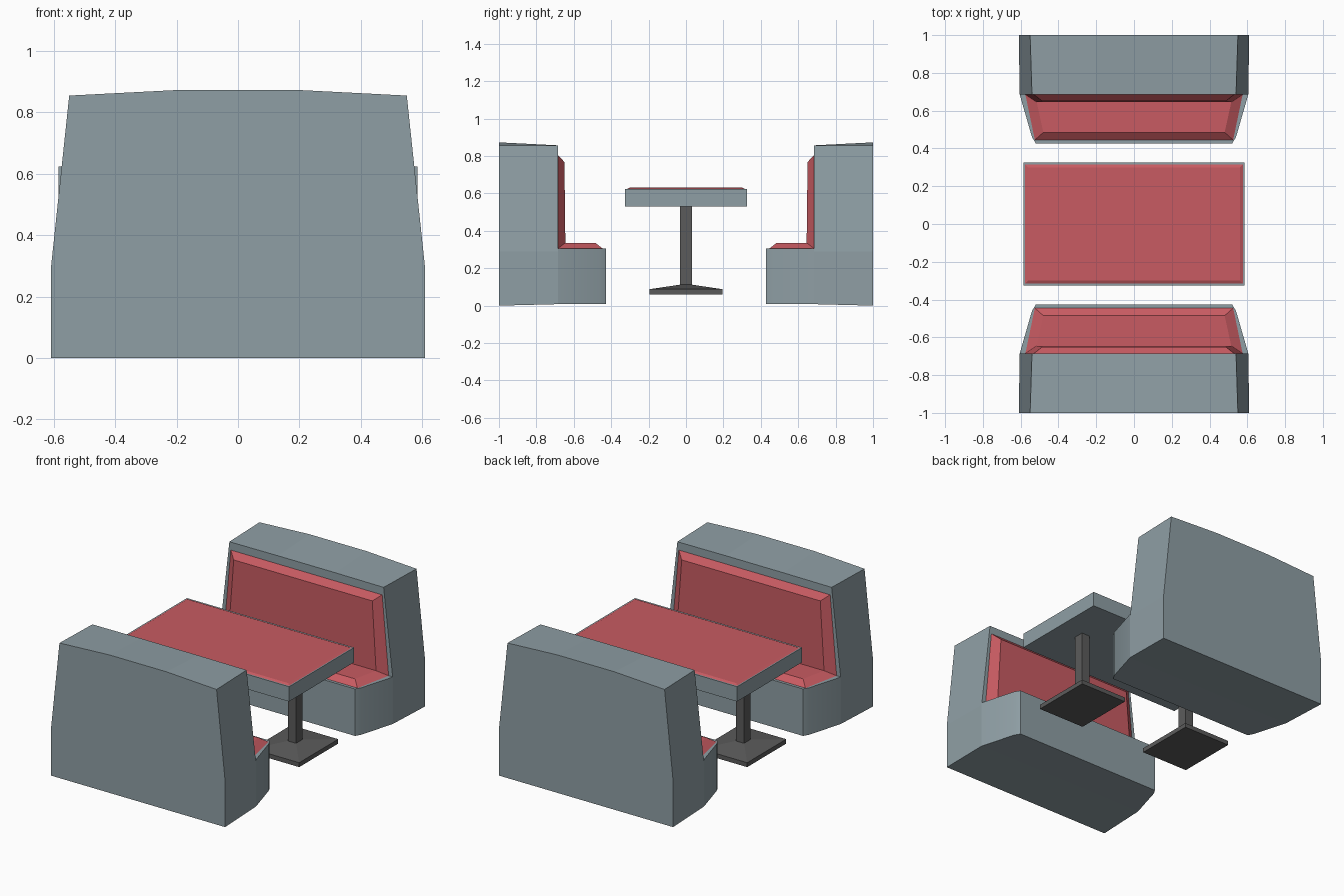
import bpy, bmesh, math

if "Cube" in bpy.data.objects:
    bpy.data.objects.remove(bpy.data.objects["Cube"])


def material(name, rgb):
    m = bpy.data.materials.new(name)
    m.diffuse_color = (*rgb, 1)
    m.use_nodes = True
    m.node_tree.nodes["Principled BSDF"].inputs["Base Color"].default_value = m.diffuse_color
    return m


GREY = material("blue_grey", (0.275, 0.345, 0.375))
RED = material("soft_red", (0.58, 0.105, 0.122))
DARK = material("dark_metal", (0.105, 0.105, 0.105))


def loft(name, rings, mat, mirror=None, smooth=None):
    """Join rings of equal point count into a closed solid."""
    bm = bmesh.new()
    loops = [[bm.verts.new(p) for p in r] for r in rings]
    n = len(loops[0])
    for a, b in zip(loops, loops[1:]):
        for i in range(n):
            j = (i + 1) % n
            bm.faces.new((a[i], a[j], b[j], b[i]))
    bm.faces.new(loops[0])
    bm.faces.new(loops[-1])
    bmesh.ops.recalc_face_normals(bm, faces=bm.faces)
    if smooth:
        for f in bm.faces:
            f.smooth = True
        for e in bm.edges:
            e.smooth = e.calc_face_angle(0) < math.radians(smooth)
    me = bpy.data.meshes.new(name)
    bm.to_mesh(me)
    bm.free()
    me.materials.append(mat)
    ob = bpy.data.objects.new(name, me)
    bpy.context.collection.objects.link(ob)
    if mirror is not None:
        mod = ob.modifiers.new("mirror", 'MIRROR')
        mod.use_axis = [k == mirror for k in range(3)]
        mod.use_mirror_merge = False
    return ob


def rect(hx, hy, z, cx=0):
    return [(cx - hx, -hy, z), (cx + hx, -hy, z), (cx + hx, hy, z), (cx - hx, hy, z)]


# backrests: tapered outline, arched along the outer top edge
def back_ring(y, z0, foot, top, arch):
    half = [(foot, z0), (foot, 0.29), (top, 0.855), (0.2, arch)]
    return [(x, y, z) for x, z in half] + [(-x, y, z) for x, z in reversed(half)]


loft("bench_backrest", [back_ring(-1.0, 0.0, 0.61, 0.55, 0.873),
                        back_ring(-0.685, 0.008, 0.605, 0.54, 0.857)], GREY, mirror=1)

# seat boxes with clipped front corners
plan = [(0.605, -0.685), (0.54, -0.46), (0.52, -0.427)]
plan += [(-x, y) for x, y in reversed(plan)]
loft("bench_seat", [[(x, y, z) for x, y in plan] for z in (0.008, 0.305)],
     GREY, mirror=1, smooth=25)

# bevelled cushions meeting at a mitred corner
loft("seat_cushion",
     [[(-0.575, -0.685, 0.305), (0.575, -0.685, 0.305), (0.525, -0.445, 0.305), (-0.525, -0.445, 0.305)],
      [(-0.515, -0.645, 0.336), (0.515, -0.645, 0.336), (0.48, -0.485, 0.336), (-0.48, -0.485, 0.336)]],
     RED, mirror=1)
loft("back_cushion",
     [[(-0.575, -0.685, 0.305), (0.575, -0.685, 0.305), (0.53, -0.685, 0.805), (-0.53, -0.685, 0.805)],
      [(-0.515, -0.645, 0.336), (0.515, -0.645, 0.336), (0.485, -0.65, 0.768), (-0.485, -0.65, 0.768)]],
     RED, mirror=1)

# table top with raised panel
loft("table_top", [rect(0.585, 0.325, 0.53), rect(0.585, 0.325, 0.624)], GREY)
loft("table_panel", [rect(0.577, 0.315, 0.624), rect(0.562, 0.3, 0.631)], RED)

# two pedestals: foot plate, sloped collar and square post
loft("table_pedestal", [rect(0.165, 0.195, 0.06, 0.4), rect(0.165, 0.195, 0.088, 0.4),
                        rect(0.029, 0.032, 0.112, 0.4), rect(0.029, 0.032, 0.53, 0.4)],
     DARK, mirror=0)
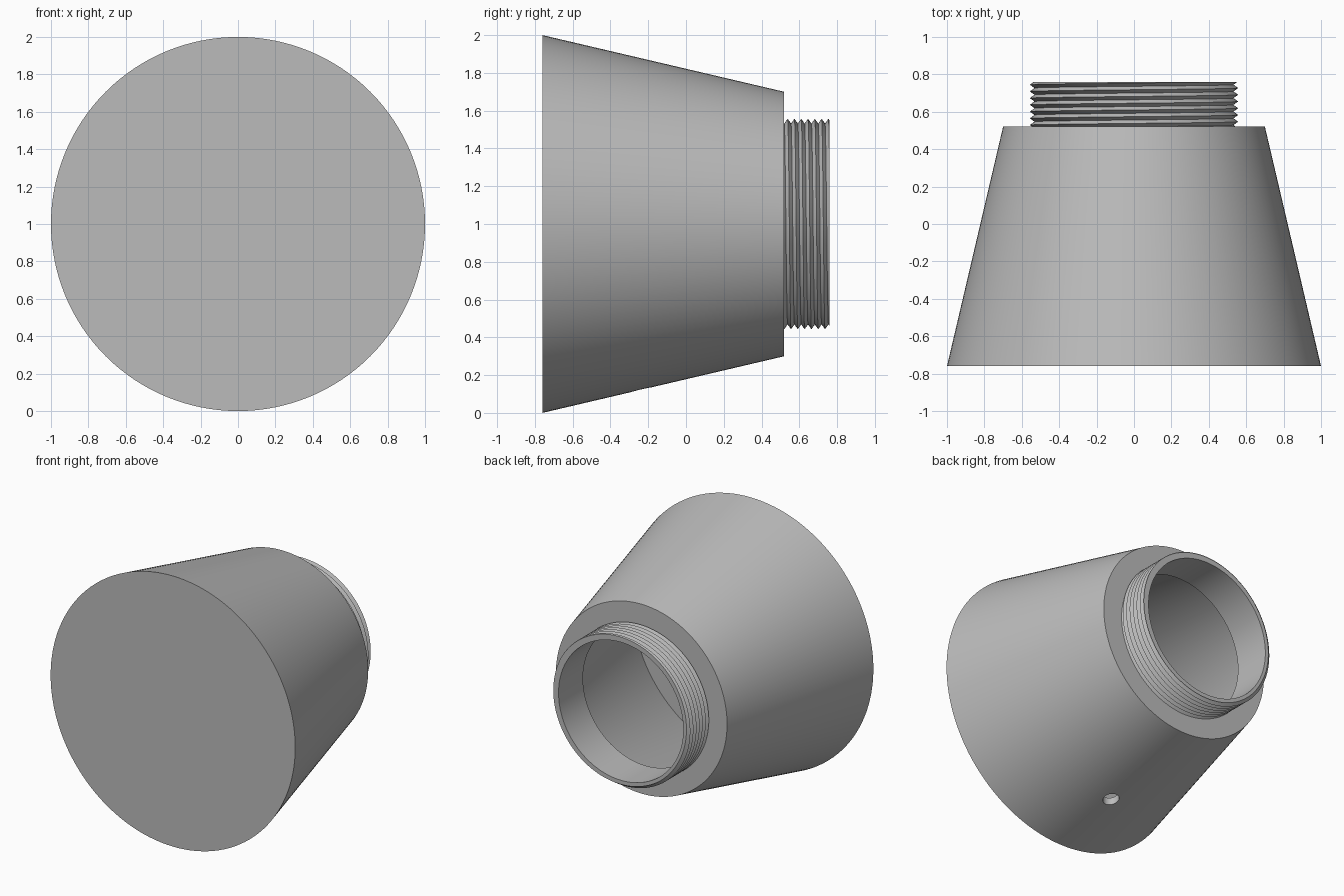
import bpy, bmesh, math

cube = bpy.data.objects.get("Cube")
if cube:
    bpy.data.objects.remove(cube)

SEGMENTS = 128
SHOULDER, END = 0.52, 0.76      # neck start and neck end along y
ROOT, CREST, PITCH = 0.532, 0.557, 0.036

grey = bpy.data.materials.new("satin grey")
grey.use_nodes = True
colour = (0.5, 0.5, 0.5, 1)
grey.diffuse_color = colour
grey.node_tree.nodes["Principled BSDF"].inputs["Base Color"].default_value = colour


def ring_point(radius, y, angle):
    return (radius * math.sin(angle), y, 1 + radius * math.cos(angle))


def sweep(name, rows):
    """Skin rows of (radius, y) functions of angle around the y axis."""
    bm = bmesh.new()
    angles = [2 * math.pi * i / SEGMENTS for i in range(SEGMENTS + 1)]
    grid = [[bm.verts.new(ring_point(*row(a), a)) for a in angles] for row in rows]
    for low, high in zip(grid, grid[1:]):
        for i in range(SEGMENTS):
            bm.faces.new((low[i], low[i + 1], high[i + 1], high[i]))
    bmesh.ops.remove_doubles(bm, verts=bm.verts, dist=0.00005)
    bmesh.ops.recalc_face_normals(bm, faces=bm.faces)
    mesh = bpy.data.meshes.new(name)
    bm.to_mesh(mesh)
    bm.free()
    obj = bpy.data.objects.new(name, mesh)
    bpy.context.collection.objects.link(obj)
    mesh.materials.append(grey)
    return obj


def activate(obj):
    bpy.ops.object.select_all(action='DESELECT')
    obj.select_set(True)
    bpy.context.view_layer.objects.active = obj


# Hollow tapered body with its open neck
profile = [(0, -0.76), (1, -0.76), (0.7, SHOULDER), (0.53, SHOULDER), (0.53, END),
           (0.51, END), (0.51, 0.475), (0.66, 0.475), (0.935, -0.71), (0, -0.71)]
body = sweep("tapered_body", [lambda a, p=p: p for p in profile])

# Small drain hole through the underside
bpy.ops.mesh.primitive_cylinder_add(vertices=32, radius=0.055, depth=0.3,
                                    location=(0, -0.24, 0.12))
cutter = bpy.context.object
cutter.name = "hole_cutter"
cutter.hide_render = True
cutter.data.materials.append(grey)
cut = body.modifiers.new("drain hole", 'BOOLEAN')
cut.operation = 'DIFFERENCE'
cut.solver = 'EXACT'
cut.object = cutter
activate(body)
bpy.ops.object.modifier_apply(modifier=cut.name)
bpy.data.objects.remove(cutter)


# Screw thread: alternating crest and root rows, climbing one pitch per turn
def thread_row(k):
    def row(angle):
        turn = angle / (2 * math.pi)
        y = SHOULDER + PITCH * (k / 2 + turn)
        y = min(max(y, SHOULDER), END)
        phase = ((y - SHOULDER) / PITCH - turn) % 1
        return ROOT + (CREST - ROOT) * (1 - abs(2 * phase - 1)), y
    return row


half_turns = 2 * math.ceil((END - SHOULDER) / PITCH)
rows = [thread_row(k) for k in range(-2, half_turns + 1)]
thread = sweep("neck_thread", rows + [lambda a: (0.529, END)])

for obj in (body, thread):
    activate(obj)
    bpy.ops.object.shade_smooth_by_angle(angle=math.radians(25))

----

Return the entries verbatim, pictures excluded.

import bpy, bmesh, math

if "Cube" in bpy.data.objects:
    bpy.data.objects.remove(bpy.data.objects["Cube"])


def material(name, rgb):
    m = bpy.data.materials.new(name)
    m.diffuse_color = (*rgb, 1)
    m.use_nodes = True
    m.node_tree.nodes["Principled BSDF"].inputs["Base Color"].default_value = m.diffuse_color
    return m


GREY = material("blue_grey", (0.275, 0.345, 0.375))
RED = material("soft_red", (0.58, 0.105, 0.122))
DARK = material("dark_metal", (0.105, 0.105, 0.105))


def loft(name, rings, mat, mirror=None, smooth=None):
    """Join rings of equal point count into a closed solid."""
    bm = bmesh.new()
    loops = [[bm.verts.new(p) for p in r] for r in rings]
    n = len(loops[0])
    for a, b in zip(loops, loops[1:]):
        for i in range(n):
            j = (i + 1) % n
            bm.faces.new((a[i], a[j], b[j], b[i]))
    bm.faces.new(loops[0])
    bm.faces.new(loops[-1])
    bmesh.ops.recalc_face_normals(bm, faces=bm.faces)
    if smooth:
        for f in bm.faces:
            f.smooth = True
        for e in bm.edges:
            e.smooth = e.calc_face_angle(0) < math.radians(smooth)
    me = bpy.data.meshes.new(name)
    bm.to_mesh(me)
    bm.free()
    me.materials.append(mat)
    ob = bpy.data.objects.new(name, me)
    bpy.context.collection.objects.link(ob)
    if mirror is not None:
        mod = ob.modifiers.new("mirror", 'MIRROR')
        mod.use_axis = [k == mirror for k in range(3)]
        mod.use_mirror_merge = False
    return ob


def rect(hx, hy, z, cx=0):
    return [(cx - hx, -hy, z), (cx + hx, -hy, z), (cx + hx, hy, z), (cx - hx, hy, z)]


# backrests: tapered outline, arched along the outer top edge
def back_ring(y, z0, foot, top, arch):
    half = [(foot, z0), (foot, 0.29), (top, 0.855), (0.2, arch)]
    return [(x, y, z) for x, z in half] + [(-x, y, z) for x, z in reversed(half)]


loft("bench_backrest", [back_ring(-1.0, 0.0, 0.61, 0.55, 0.873),
                        back_ring(-0.685, 0.008, 0.605, 0.54, 0.857)], GREY, mirror=1)

# seat boxes with clipped front corners
plan = [(0.605, -0.685), (0.54, -0.46), (0.52, -0.427)]
plan += [(-x, y) for x, y in reversed(plan)]
loft("bench_seat", [[(x, y, z) for x, y in plan] for z in (0.008, 0.305)],
     GREY, mirror=1, smooth=25)

# bevelled cushions meeting at a mitred corner
loft("seat_cushion",
     [[(-0.575, -0.685, 0.305), (0.575, -0.685, 0.305), (0.525, -0.445, 0.305), (-0.525, -0.445, 0.305)],
      [(-0.515, -0.645, 0.336), (0.515, -0.645, 0.336), (0.48, -0.485, 0.336), (-0.48, -0.485, 0.336)]],
     RED, mirror=1)
loft("back_cushion",
     [[(-0.575, -0.685, 0.305), (0.575, -0.685, 0.305), (0.53, -0.685, 0.805), (-0.53, -0.685, 0.805)],
      [(-0.515, -0.645, 0.336), (0.515, -0.645, 0.336), (0.485, -0.65, 0.768), (-0.485, -0.65, 0.768)]],
     RED, mirror=1)

# table top with raised panel
loft("table_top", [rect(0.585, 0.325, 0.53), rect(0.585, 0.325, 0.624)], GREY)
loft("table_panel", [rect(0.577, 0.315, 0.624), rect(0.562, 0.3, 0.631)], RED)

# two pedestals: foot plate, sloped collar and square post
loft("table_pedestal", [rect(0.165, 0.195, 0.06, 0.4), rect(0.165, 0.195, 0.088, 0.4),
                        rect(0.029, 0.032, 0.112, 0.4), rect(0.029, 0.032, 0.53, 0.4)],
     DARK, mirror=0)
import bpy, bmesh, math

cube = bpy.data.objects.get("Cube")
if cube:
    bpy.data.objects.remove(cube)

SEGMENTS = 128
SHOULDER, END = 0.52, 0.76      # neck start and neck end along y
ROOT, CREST, PITCH = 0.532, 0.557, 0.036

grey = bpy.data.materials.new("satin grey")
grey.use_nodes = True
colour = (0.5, 0.5, 0.5, 1)
grey.diffuse_color = colour
grey.node_tree.nodes["Principled BSDF"].inputs["Base Color"].default_value = colour


def ring_point(radius, y, angle):
    return (radius * math.sin(angle), y, 1 + radius * math.cos(angle))


def sweep(name, rows):
    """Skin rows of (radius, y) functions of angle around the y axis."""
    bm = bmesh.new()
    angles = [2 * math.pi * i / SEGMENTS for i in range(SEGMENTS + 1)]
    grid = [[bm.verts.new(ring_point(*row(a), a)) for a in angles] for row in rows]
    for low, high in zip(grid, grid[1:]):
        for i in range(SEGMENTS):
            bm.faces.new((low[i], low[i + 1], high[i + 1], high[i]))
    bmesh.ops.remove_doubles(bm, verts=bm.verts, dist=0.00005)
    bmesh.ops.recalc_face_normals(bm, faces=bm.faces)
    mesh = bpy.data.meshes.new(name)
    bm.to_mesh(mesh)
    bm.free()
    obj = bpy.data.objects.new(name, mesh)
    bpy.context.collection.objects.link(obj)
    mesh.materials.append(grey)
    return obj


def activate(obj):
    bpy.ops.object.select_all(action='DESELECT')
    obj.select_set(True)
    bpy.context.view_layer.objects.active = obj


# Hollow tapered body with its open neck
profile = [(0, -0.76), (1, -0.76), (0.7, SHOULDER), (0.53, SHOULDER), (0.53, END),
           (0.51, END), (0.51, 0.475), (0.66, 0.475), (0.935, -0.71), (0, -0.71)]
body = sweep("tapered_body", [lambda a, p=p: p for p in profile])

# Small drain hole through the underside
bpy.ops.mesh.primitive_cylinder_add(vertices=32, radius=0.055, depth=0.3,
                                    location=(0, -0.24, 0.12))
cutter = bpy.context.object
cutter.name = "hole_cutter"
cutter.hide_render = True
cutter.data.materials.append(grey)
cut = body.modifiers.new("drain hole", 'BOOLEAN')
cut.operation = 'DIFFERENCE'
cut.solver = 'EXACT'
cut.object = cutter
activate(body)
bpy.ops.object.modifier_apply(modifier=cut.name)
bpy.data.objects.remove(cutter)


# Screw thread: alternating crest and root rows, climbing one pitch per turn
def thread_row(k):
    def row(angle):
        turn = angle / (2 * math.pi)
        y = SHOULDER + PITCH * (k / 2 + turn)
        y = min(max(y, SHOULDER), END)
        phase = ((y - SHOULDER) / PITCH - turn) % 1
        return ROOT + (CREST - ROOT) * (1 - abs(2 * phase - 1)), y
    return row


half_turns = 2 * math.ceil((END - SHOULDER) / PITCH)
rows = [thread_row(k) for k in range(-2, half_turns + 1)]
thread = sweep("neck_thread", rows + [lambda a: (0.529, END)])

for obj in (body, thread):
    activate(obj)
    bpy.ops.object.shade_smooth_by_angle(angle=math.radians(25))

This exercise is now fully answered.